Update was a labour of love from Aral who worked hard to put together an eclectic, slick event. It was mostly aimed at iOS developers but there was a lot of other stuff in there too, including a range of musical performances. Some speakers, like Matt Gemmell and Sarah, talked specifically about iOS design and development while others, like Cennydd, spoke of broader issues.
In my opinion the most important talk of the day was delivered by Anna who laid bare the state of Britain’s education system—and by extension, Britain’s future. She relentlessly hammered home her points, leaving me feeling shocked and angered at the paedophobic culture of our schools.
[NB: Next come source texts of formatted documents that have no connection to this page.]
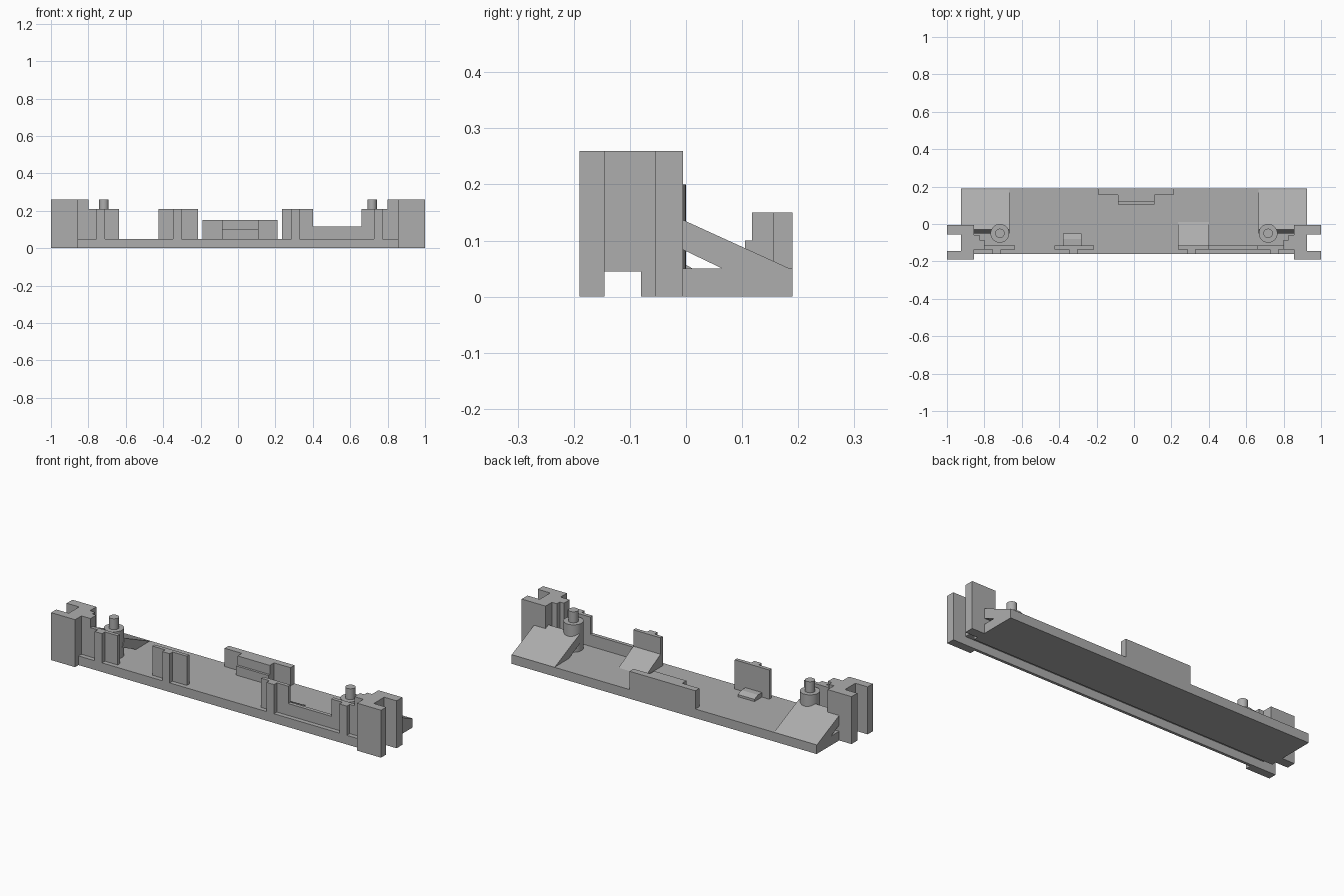
import bpy, bmesh

cube = bpy.data.objects.get("Cube")
if cube:
    bpy.data.objects.remove(cube)

grey = bpy.data.materials.new("plain grey")
grey.use_nodes = True
COLOUR = (0.42, 0.42, 0.42, 1)
grey.diffuse_color = COLOUR
grey.node_tree.nodes["Principled BSDF"].inputs["Base Color"].default_value = COLOUR


def finish(name, bm):
    bmesh.ops.recalc_face_normals(bm, faces=bm.faces)
    mesh = bpy.data.meshes.new(name)
    bm.to_mesh(mesh)
    bm.free()
    mesh.materials.append(grey)
    obj = bpy.data.objects.new(name, mesh)
    bpy.context.collection.objects.link(obj)
    return obj


def extrude(name, points, offset):
    """Extrude a closed outline along an offset vector."""
    bm = bmesh.new()
    face = bm.faces.new([bm.verts.new(p) for p in points])
    moved = bmesh.ops.extrude_face_region(bm, geom=[face])["geom"]
    verts = [v for v in moved if isinstance(v, bmesh.types.BMVert)]
    bmesh.ops.translate(bm, verts=verts, vec=offset)
    return finish(name, bm)


def along_x(name, profile, x0, x1):
    return extrude(name, [(x0, y, z) for y, z in profile], (x1 - x0, 0, 0))


def box(name, x, y, z):
    x0, x1 = sorted(x)
    outline = [(y[0], z[0]), (y[1], z[0]), (y[1], z[1]), (y[0], z[1])]
    return along_x(name, outline, x0, x1)


def post(name, x, y, levels):
    """Stepped round post from (radius, bottom, top) levels."""
    bm = bmesh.new()
    for radius, low, high in levels:
        new = bmesh.ops.create_cone(bm, cap_ends=True, segments=32, radius1=radius,
                                    radius2=radius, depth=high - low)["verts"]
        bmesh.ops.translate(bm, verts=new, vec=(x, y, (low + high) / 2))
    obj = finish(name, bm)
    bpy.ops.object.select_all(action="DESELECT")
    obj.select_set(True)
    bpy.context.view_layer.objects.active = obj
    bpy.ops.object.shade_smooth_by_angle()


FLOOR, GROOVE, CLIP, TOP = 0.05, 0.045, 0.21, 0.26
GROOVE_FRONT, GROOVE_BACK = -0.145, -0.08

# Floor plate with a long groove underneath, and its wider rear part
along_x("floor_plate", [(-0.16, 0), (GROOVE_FRONT, 0), (GROOVE_FRONT, GROOVE),
                        (GROOVE_BACK, GROOVE), (GROOVE_BACK, 0), (0.19, 0),
                        (0.19, FLOOR), (-0.16, FLOOR)], -0.86, 0.86)
for side, label in ((-1, "right"), (1, "left")):
    box(label + "_floor_end", (side * 0.86, side * 0.925), (-0.055, 0.19), (0, FLOOR))

    # Channel-shaped end block
    box(label + "_front_flange", (side * 0.855, side), (-0.19, GROOVE_FRONT), (0, TOP))
    box(label + "_rear_flange", (side * 0.855, side), (-0.055, -0.005), (0, TOP))
    along_x(label + "_end_web", [(GROOVE_FRONT, GROOVE), (GROOVE_BACK, GROOVE),
                                 (GROOVE_BACK, 0), (-0.055, 0), (-0.055, TOP),
                                 (GROOVE_FRONT, TOP)],
            *sorted((side * 0.855, side * 0.925)))
    box(label + "_inner_step", (side * 0.825, side * 0.855), (-0.135, -0.06), (FLOOR, TOP))
    box(label + "_inner_rib", (side * 0.80, side * 0.825), (-0.135, -0.085), (FLOOR, TOP))

    # Sloping slab with a square cut upper end
    along_x(label + "_ramp", [(0.185, FLOOR), (-0.03, 0.148), (-0.052, 0.106),
                              (0.065, FLOOR)],
            *sorted((side * 0.665, side * 0.925)))
    post(label + "_post", side * 0.717, -0.05,
         [(0.05, FLOOR, 0.2), (0.025, 0.2, TOP)])

# Front clips: thin panel with a pillar in front
clips = [("right_outer", -0.81, -0.635, -0.757, -0.712),
         ("right_inner", -0.425, -0.215, -0.347, -0.302),
         ("left_inner", 0.235, 0.40, 0.285, 0.33),
         ("left_outer", 0.66, 0.81, 0.727, 0.772)]
for label, x0, x1, p0, p1 in clips:
    box(label + "_clip_panel", (x0, x1), (-0.135, -0.115), (FLOOR, CLIP))
    box(label + "_clip_pillar", (p0, p1), (-0.16, -0.135), (FLOOR, CLIP))
box("low_wall", (0.40, 0.66), (-0.135, -0.115), (FLOOR, 0.115))

# Supports behind the inner clips
along_x("clip_foot", [(-0.115, FLOOR), (-0.05, FLOOR), (-0.05, 0.062),
                      (-0.08, 0.075), (-0.115, 0.075)], -0.38, -0.28)
along_x("clip_wedge", [(0.012, FLOOR), (-0.115, 0.12), (-0.115, FLOOR)], 0.235, 0.40)

# Rear wall with a stepped pad
box("rear_wall", (-0.19, 0.21), (0.155, 0.19), (FLOOR, 0.15))
box("rear_pad", (-0.085, 0.11), (0.118, 0.155), (FLOOR, 0.15))
box("rear_pad_lip", (-0.085, 0.11), (0.105, 0.118), (FLOOR, 0.10))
But there was also hope: as long as there are young people of Anna’s calibre, the network—as wielded by digital natives—will interpret technological clampdowns as damage and route around them (see also Ben Hammersley’s amazing speech to the IACC).
I also spoke at Update. I went in to the lion’s den to encourage the assembled creative minds to forego the walled garden of Apple’s app store in favour of the open web. The prelude to delivering the talk was somewhat nerve-wracking…
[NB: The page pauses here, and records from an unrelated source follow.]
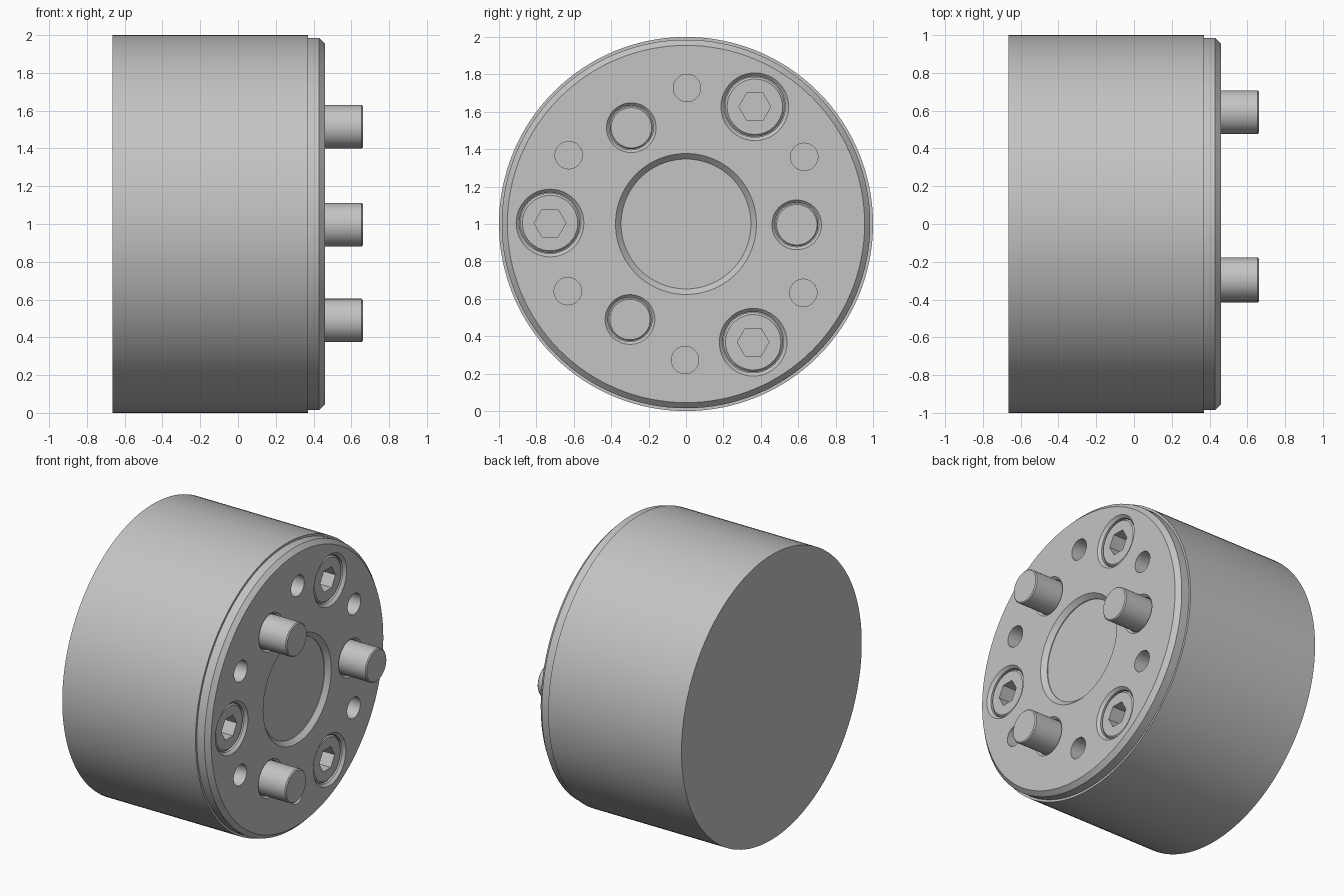
import bpy
import bmesh
from math import cos, sin, radians, tau

old = bpy.data.objects.get("Cube")
if old:
    bpy.data.objects.remove(old, do_unlink=True)

steel = bpy.data.materials.new("grey steel")
steel.use_nodes = True
GREY = (0.55, 0.55, 0.55, 1)
steel.diffuse_color = GREY
steel.node_tree.nodes["Principled BSDF"].inputs["Base Color"].default_value = GREY

FACE = 0.46   # x of the front face of the flange


def ring_spots(radius, first, count):
    """Evenly spaced (y, z) centres on a bolt circle."""
    angles = [radians(first - 0.4 + 360 * i / count) for i in range(count)]
    return [(radius * cos(a), 1 + radius * sin(a)) for a in angles]


def lathe(bm, profile, centre, sides):
    """Closed solid turned around an x-parallel axis from (x, r) points."""
    cy, cz = centre
    rings = [[bm.verts.new((x, cy + r * cos(tau * i / sides), cz + r * sin(tau * i / sides)))
              for i in range(sides)] for x, r in profile]
    for a, b in zip(rings, rings[1:]):
        for i in range(sides):
            j = (i + 1) % sides
            bm.faces.new((a[i], a[j], b[j], b[i]))
    bm.faces.new(rings[0])
    bm.faces.new(rings[-1])


def turned(name, parts):
    bm = bmesh.new()
    for profile, centres, sides in parts:
        for centre in centres:
            lathe(bm, profile, centre, sides)
    bmesh.ops.recalc_face_normals(bm, faces=bm.faces)
    mesh = bpy.data.meshes.new(name)
    bm.to_mesh(mesh)
    bm.free()
    mesh.materials.append(steel)
    obj = bpy.data.objects.new(name, mesh)
    bpy.context.collection.objects.link(obj)
    return obj


def activate(obj):
    bpy.ops.object.select_all(action='DESELECT')
    obj.select_set(True)
    bpy.context.view_layer.objects.active = obj


def cut(obj, cutter):
    activate(obj)
    mod = obj.modifiers.new("cut", 'BOOLEAN')
    mod.operation = 'DIFFERENCE'
    mod.solver = 'EXACT'
    mod.object = cutter
    bpy.ops.object.modifier_apply(modifier=mod.name)
    bpy.data.objects.remove(cutter, do_unlink=True)


def bore(r_outer, r_inner, depth):
    """Hole profile with a 45 degree countersunk mouth, starting above the face."""
    lip = r_outer - r_inner
    return [(FACE + 0.05, r_outer), (FACE, r_outer),
            (FACE - lip, r_inner), (FACE - depth, r_inner)]


middle = [(0, 1)]
pin_spots = ring_spots(0.592, 0, 3)
screw_spots = ring_spots(0.727, 60, 3)
hole_spots = ring_spots(0.727, 30, 6)

# Housing drum with stepped, chamfered flange
housing = turned("housing", [([(-0.665, 1), (0.37, 1), (0.37, 0.985),
                               (0.43, 0.985), (FACE, 0.955)], middle, 128)])

# Centre recess, pin holes, screw counterbores and plain holes
cut(housing, turned("hole_cutter", [
    (bore(0.377, 0.347, 0.035), middle, 96),
    (bore(0.133, 0.118, 0.2), pin_spots, 48),
    (bore(0.181, 0.163, 0.2), screw_spots, 48),
    ([(FACE + 0.05, 0.073), (FACE - 0.3, 0.073)], hole_spots, 40),
]))

# Drive pins
pins = turned("drive_pins", [([(FACE - 0.2, 0.115), (0.655, 0.115), (0.662, 0.108)],
                              pin_spots, 48)])

# Socket head screws with hexagonal sockets
HEAD = FACE - 0.02
screws = turned("socket_screws", [([(FACE - 0.2, 0.16), (HEAD - 0.012, 0.16),
                                    (HEAD, 0.148)], screw_spots, 48)])
cut(screws, turned("hex_cutter", [([(HEAD + 0.05, 0.085), (HEAD - 0.1, 0.085)],
                                   screw_spots, 6)]))

# Smooth shading with sharp machined edges
for obj in (housing, pins, screws):
    activate(obj)
    bpy.ops.object.shade_smooth_by_angle(angle=radians(30))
The night before the conference, Aral arranged a lavish banquet at the Royal Pavilion. It was amazing. I’m ashamed to say that after a decade of living in Brighton it was my first time inside the building. But I wasn’t able to relax fully, knowing that I had this 18 minute potentially contentious talk to deliver the next morning.
When I got home, I decided I should do a run-through. I always feel like an idiot if I practice a talk by speaking to the wall but in this case I wanted to make sure that I crammed in all the points I wanted to make. I started up Keynote, opened my mouth and …bleaurgh! That’s a pretty good approximation of how legible I sounded. I realised that, although I knew in my mind what I wanted to say, when it came time to say it out loud, I just couldn’t articulate it. I tried for about an hour, with little success. I began to panic, envisioning my appearance at Update consisting of me repeating “Um, know what I mean? Right?”
The day of the event arrived. I was the second speaker. Aral introduced me. I walked on stage and opened my mouth…
And I didn’t screw it up. I made my case without any uhm-ing and ah-ing. I actually had a lot of fun.
I thoroughly enjoyed addressing a roomful of Mac-heads by quoting Steve Jobs. “You don’t need permission to be awesome” he once said. That’s true on the web, not so much on the app store.
Naturally, there were some people who took umbrage with the message I was sending. The most common rebuttal was that I was being unrealistic, not considering the constraints of day-to-day work and budgets. To them, I would quote Steve Jobs once more:
Here’s to the crazy ones. The misfits. The rebels. The troublemakers. The round pegs in the square holes. The ones who see things differently. They’re not fond of rules. And they have no respect for the status quo.
In fact I finished up my talk with a slide of one of the Think Different posters; the one with John Lennon. I ended with a quote from Working Class Hero that I thought was a fitting summation of my feelings when I see talented creative people pouring their energy into unlinkable walled gardens:
You think you’re so clever and classless and free but you’re still fucking peasants as far as I can see.
(had I been writing my talk on an iOS device, I would no doubt have finished by saying “you’re still ducking peasants as far as I can see”.)
My talk was soon followed by a panel discussion about iOS vs. Android vs. Windows Phone 7 vs. the web vs. whatever else people are currently throwing their time and energy into. In fairly short order it turned into me vs. everyone else.
Now here’s the thing when it comes to any discussion about mobile or the web or anything else of any complexity: an honest discussion would result in every single question being answered with “it depends”. A more entertaining discussion, on the other hand, would consist of deliberately polarised opinions. We went for the more entertaining discussion.
The truth is that the whole “web vs. native” thing doesn’t interest me that much. I’m as interested in native iOS development as I am in native Windows development or native CD-ROM development. On a timescale measured in years, they are all fleeting, transient things. The web abides.
Get me going on universally-accessible websites vs. websites optimised for a single device or browser …then I will genuinely have extremely strong opinions that I will defend to the death.
Still, the debate at Update was good fun. The whole event was good fun. Nice work, Aral.